> _What is needed_: Print again, word for word, all of the records below, and leave the pictures out.

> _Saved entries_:
========================================

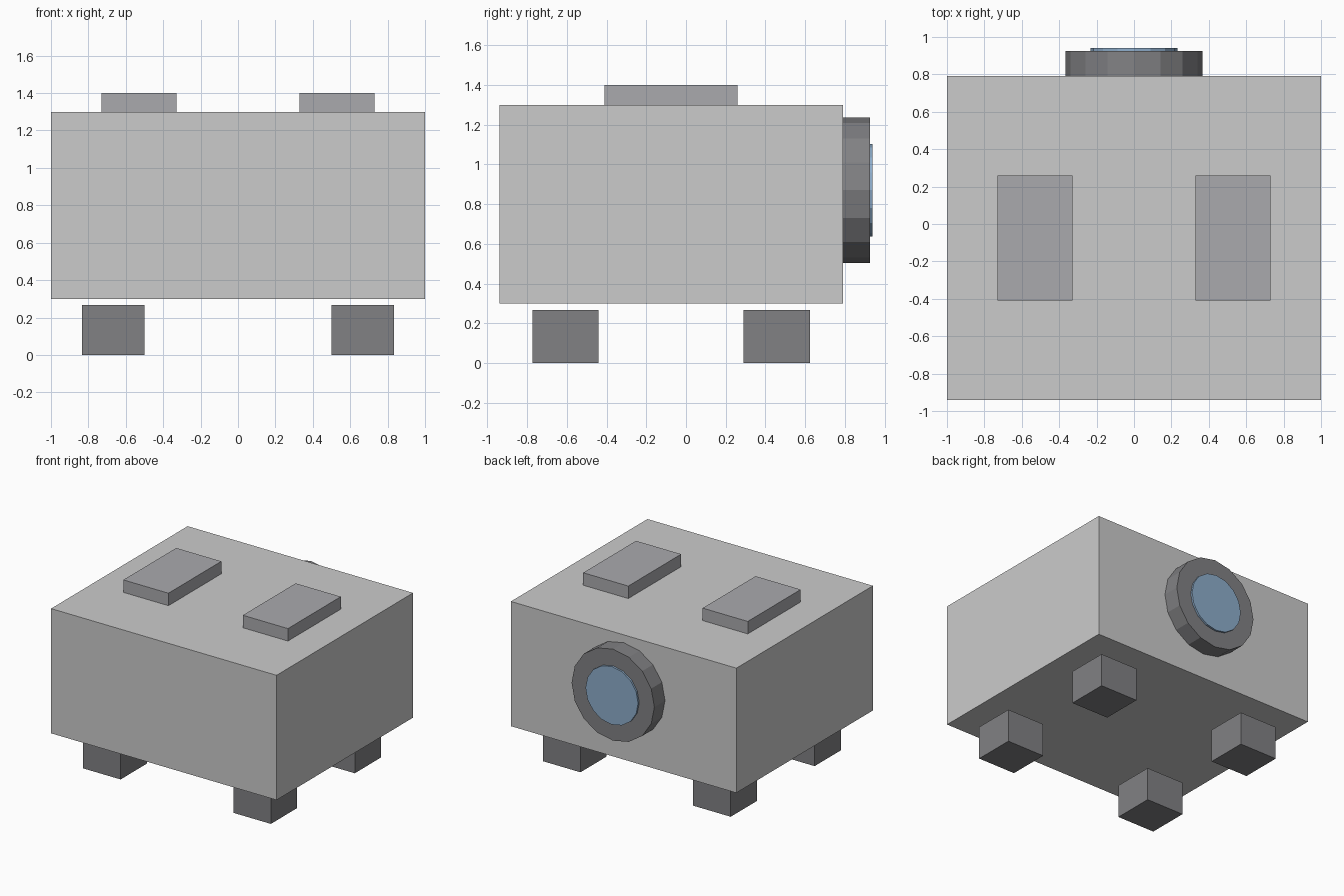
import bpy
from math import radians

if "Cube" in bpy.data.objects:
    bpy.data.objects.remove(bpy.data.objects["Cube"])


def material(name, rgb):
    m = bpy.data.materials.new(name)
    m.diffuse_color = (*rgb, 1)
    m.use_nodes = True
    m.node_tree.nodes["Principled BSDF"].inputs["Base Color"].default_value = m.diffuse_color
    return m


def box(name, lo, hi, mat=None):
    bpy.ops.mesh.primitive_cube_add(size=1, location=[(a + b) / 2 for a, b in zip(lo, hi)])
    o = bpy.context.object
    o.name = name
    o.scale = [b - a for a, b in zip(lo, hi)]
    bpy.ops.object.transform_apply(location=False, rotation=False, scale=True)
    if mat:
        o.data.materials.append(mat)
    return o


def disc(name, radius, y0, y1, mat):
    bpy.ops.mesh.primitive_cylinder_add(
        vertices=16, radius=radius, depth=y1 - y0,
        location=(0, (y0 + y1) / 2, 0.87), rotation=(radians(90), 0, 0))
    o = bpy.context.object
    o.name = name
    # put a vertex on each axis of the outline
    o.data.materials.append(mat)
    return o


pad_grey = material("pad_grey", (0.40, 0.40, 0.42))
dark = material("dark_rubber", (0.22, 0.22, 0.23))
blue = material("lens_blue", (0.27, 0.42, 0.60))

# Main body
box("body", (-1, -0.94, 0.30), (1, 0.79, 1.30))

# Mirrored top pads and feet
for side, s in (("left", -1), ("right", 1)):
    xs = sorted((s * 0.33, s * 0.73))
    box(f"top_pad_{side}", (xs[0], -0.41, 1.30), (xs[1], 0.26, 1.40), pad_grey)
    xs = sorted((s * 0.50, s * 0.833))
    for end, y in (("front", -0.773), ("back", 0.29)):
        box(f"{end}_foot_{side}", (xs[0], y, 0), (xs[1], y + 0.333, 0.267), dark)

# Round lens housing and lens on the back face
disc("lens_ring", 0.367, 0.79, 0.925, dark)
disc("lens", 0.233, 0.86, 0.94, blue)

========================================

> _Written response_:
import bpy
from math import radians

if "Cube" in bpy.data.objects:
    bpy.data.objects.remove(bpy.data.objects["Cube"])


def material(name, rgb):
    m = bpy.data.materials.new(name)
    m.diffuse_color = (*rgb, 1)
    m.use_nodes = True
    m.node_tree.nodes["Principled BSDF"].inputs["Base Color"].default_value = m.diffuse_color
    return m


def box(name, lo, hi, mat=None):
    bpy.ops.mesh.primitive_cube_add(size=1, location=[(a + b) / 2 for a, b in zip(lo, hi)])
    o = bpy.context.object
    o.name = name
    o.scale = [b - a for a, b in zip(lo, hi)]
    bpy.ops.object.transform_apply(location=False, rotation=False, scale=True)
    if mat:
        o.data.materials.append(mat)
    return o


def disc(name, radius, y0, y1, mat):
    bpy.ops.mesh.primitive_cylinder_add(
        vertices=16, radius=radius, depth=y1 - y0,
        location=(0, (y0 + y1) / 2, 0.87), rotation=(radians(90), 0, 0))
    o = bpy.context.object
    o.name = name
    # put a vertex on each axis of the outline
    o.data.materials.append(mat)
    return o


pad_grey = material("pad_grey", (0.40, 0.40, 0.42))
dark = material("dark_rubber", (0.22, 0.22, 0.23))
blue = material("lens_blue", (0.27, 0.42, 0.60))

# Main body
box("body", (-1, -0.94, 0.30), (1, 0.79, 1.30))

# Mirrored top pads and feet
for side, s in (("left", -1), ("right", 1)):
    xs = sorted((s * 0.33, s * 0.73))
    box(f"top_pad_{side}", (xs[0], -0.41, 1.30), (xs[1], 0.26, 1.40), pad_grey)
    xs = sorted((s * 0.50, s * 0.833))
    for end, y in (("front", -0.773), ("back", 0.29)):
        box(f"{end}_foot_{side}", (xs[0], y, 0), (xs[1], y + 0.333, 0.267), dark)

# Round lens housing and lens on the back face
disc("lens_ring", 0.367, 0.79, 0.925, dark)
disc("lens", 0.233, 0.86, 0.94, blue)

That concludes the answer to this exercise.